The violations took place "within the elite sevens and 15s environment during the year,", a World Rugby release said.
"One player was sanctioned for four years for Drostanalone and another four-year sanction was handed-down for Metandienone and Stanozolol.
"Two further cases are pending."
The players are not named in the report.
The 2018 testing programme comprised 2,236 tests at men’s and women’s sevens and 15s international representative level, with 66 per cent conducted out of competition in line with the International Federation’s intelligence and risk-based approach in elite rugby.
The release added than an additional 259 samples were collected to supplement World Rugby’s athlete biological passport (ABP) programme: "Haematological and steroidal biological profiling continue to be mainstays of the scientific programme, along with a risk-focused sample storage and re-analysis programme which develops year-on year to maintain strong deterrence and the long-term capacity for the detection of historical doping,"
World Rugby also launched a values-based education programme entitled "Keep Rugby Clean", which was delivered to 1,500 players at World Rugby events.
A further 3,318 players and support staff completed the mandatory e-learning modules.
During 2019, World Rugby intends to use the Rugby World Cup as "a major vehicle for awareness, education and engagement on key anti-doping matters".
Former Ireland captain Jamie Heaslip was appointed as a member of the World Rugby Anti-Doping Advisory Committee, joining former Argentina captain Dr Felipe Contepomi as a player representative.
Contepomi was a member of the World Anti-Doping Agency Athletes' Committee for six years and is a long-serving member of the Anti-Doping Advisory Committee, having previously been a Keep Rugby Clean ambassador in his playing days.
While testing on Rugby World Cup teams is a constant over the four-year tournament cycle, World Rugby will partner with the Japanese Anti-Doping Agency (JADA) to deliver test services at the event and will co-ordinate its targeted testing programme with National Anti-Doping Organisations during the important pre-event period, they claimed.

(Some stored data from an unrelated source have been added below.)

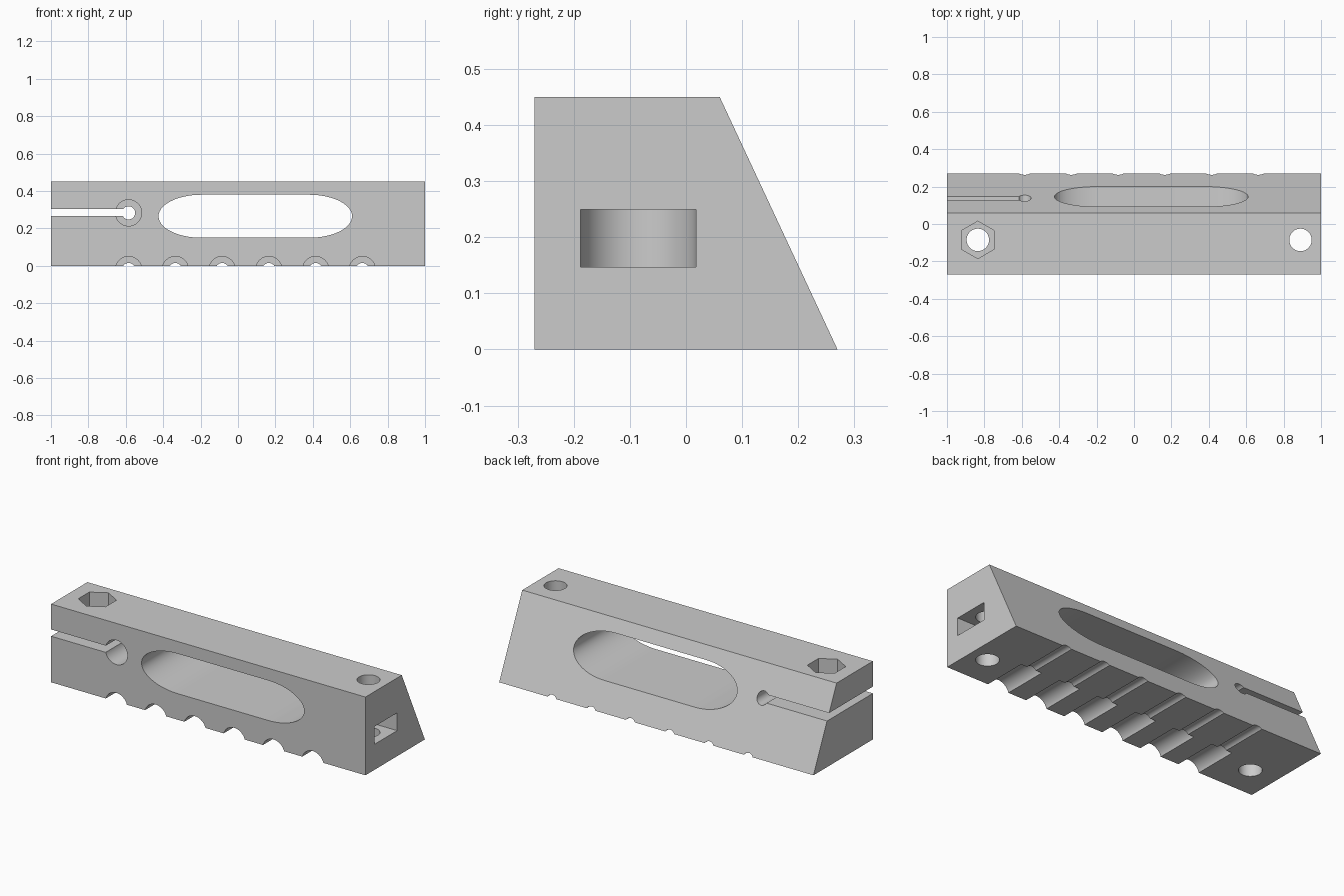
import bpy
import bmesh
from math import cos, sin, pi, radians
from mathutils import Vector

default_cube = bpy.data.objects.get("Cube")
if default_cube:
    bpy.data.objects.remove(default_cube, do_unlink=True)

grey = bpy.data.materials.new("plain_grey")
grey.use_nodes = True
grey.diffuse_color = (0.6, 0.6, 0.6, 1)
grey.node_tree.nodes["Principled BSDF"].inputs["Base Color"].default_value = (0.6, 0.6, 0.6, 1)


def prism(name, profile, axis, start, end):
    """Extrude a 2D profile along x, y or z; the profile uses the other two axes in order."""
    def place(p, d):
        co = list(p)
        co.insert("xyz".index(axis), d)
        return co
    bm = bmesh.new()
    face = bm.faces.new([bm.verts.new(place(p, start)) for p in profile])
    side = bmesh.ops.extrude_face_region(bm, geom=[face])
    verts = [v for v in side["geom"] if isinstance(v, bmesh.types.BMVert)]
    bmesh.ops.translate(bm, verts=verts, vec=Vector(place((0, 0), end - start)))
    bmesh.ops.recalc_face_normals(bm, faces=bm.faces[:])
    mesh = bpy.data.meshes.new(name)
    bm.to_mesh(mesh)
    bm.free()
    mesh.materials.append(grey)
    obj = bpy.data.objects.new(name, mesh)
    bpy.context.collection.objects.link(obj)
    return obj


def ring(cx, cy, rx, ry=None, sides=48, first=0, sweep=2 * pi, closed=True):
    steps = sides if closed else sides - 1
    angles = [first + sweep * i / steps for i in range(sides)]
    return [(cx + rx * cos(a), cy + (ry or rx) * sin(a)) for a in angles]


def rect(x0, x1, y0, y1):
    return [(x0, y0), (x1, y0), (x1, y1), (x0, y1)]


# Main bar with a sloped back
body = prism("clamp_bar", [(-0.27, 0), (0.27, 0), (0.06, 0.45), (-0.27, 0.45)], "x", -1, 1)


def cut(profile, axis, start, end):
    cutter = prism("cutter", profile, axis, start, end)
    cutter.hide_render = True
    mod = body.modifiers.new("cut", "BOOLEAN")
    mod.operation = "DIFFERENCE"
    mod.solver = "EXACT"
    mod.object = cutter
    bpy.context.view_layer.objects.active = body
    bpy.ops.object.modifier_apply(modifier=mod.name)
    bpy.data.objects.remove(cutter, do_unlink=True)


FRONT, BACK, STEP = -0.4, 0.4, -0.01
BOLT_Y = -0.085

# Long oval window through the bar
window = (ring(0.38, 0.265, 0.23, 0.115, 32, -pi / 2, pi, False)
          + ring(-0.195, 0.265, 0.23, 0.115, 32, pi / 2, pi, False))
cut(window, "y", FRONT, BACK)

# Clamping slit with its stepped relief hole
cut(rect(-1.1, -0.585, 0.265, 0.304), "y", FRONT, BACK)
cut(ring(-0.585, 0.283, 0.035), "y", FRONT, BACK)
cut(ring(-0.585, 0.283, 0.07), "y", FRONT, STEP)

# Row of stepped half-round grooves underneath
for i in range(6):
    x = -0.585 + 0.25 * i
    cut(ring(x, -0.02, 0.035), "y", FRONT, BACK)
    cut(ring(x, -0.02, 0.07), "y", FRONT, STEP)

# Vertical bolt holes and the hexagonal nut recess
for x in (-0.835, 0.89):
    cut(ring(x, BOLT_Y, 0.06), "z", -0.1, 0.6)
cut(ring(-0.835, BOLT_Y, 0.1, sides=6, first=pi / 6), "z", 0.35, 0.6)

# Round-ended pocket in the side
pocket = ring(0.89, BOLT_Y, 0.103, None, 32, pi / 2, pi, False)
cut(pocket + [(1.1, BOLT_Y - 0.103), (1.1, BOLT_Y + 0.103)], "z", 0.147, 0.249)

# Smooth the round walls and keep the hard edges
bpy.ops.object.select_all(action="DESELECT")
body.select_set(True)
bpy.context.view_layer.objects.active = body
bpy.ops.object.shade_smooth_by_angle(angle=radians(30))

The Rugby World Cup Sevens last year saw a targeted pre-event testing programme with 86 per cent of players tested pre-tournament, including 98 per cent of players from the HSBC World Rugby Sevens Series core teams.
World Rugby Anti-Doping Advisory Committee Chairman John O’Driscoll said: "As a sport, we must always be alive to the threat of doping and we remain committed to protecting clean athletes and maintaining a level playing field through intelligent testing and innovative values-based education."
The lack of top players to test positive for performance-enhancing drugs is in stark contrast to the lower ends of the sport.
Currently 18 rugby players in Britain are serving drugs bans, according to figures released by UK Anti-Doping.
The latest player to be banned was Scotland's Craig Russell, who represents Scottish National League Division One side Gala.
He tested positive for prohibited substance and female fertility drug female drug clomiphene and was last week suspended for two years.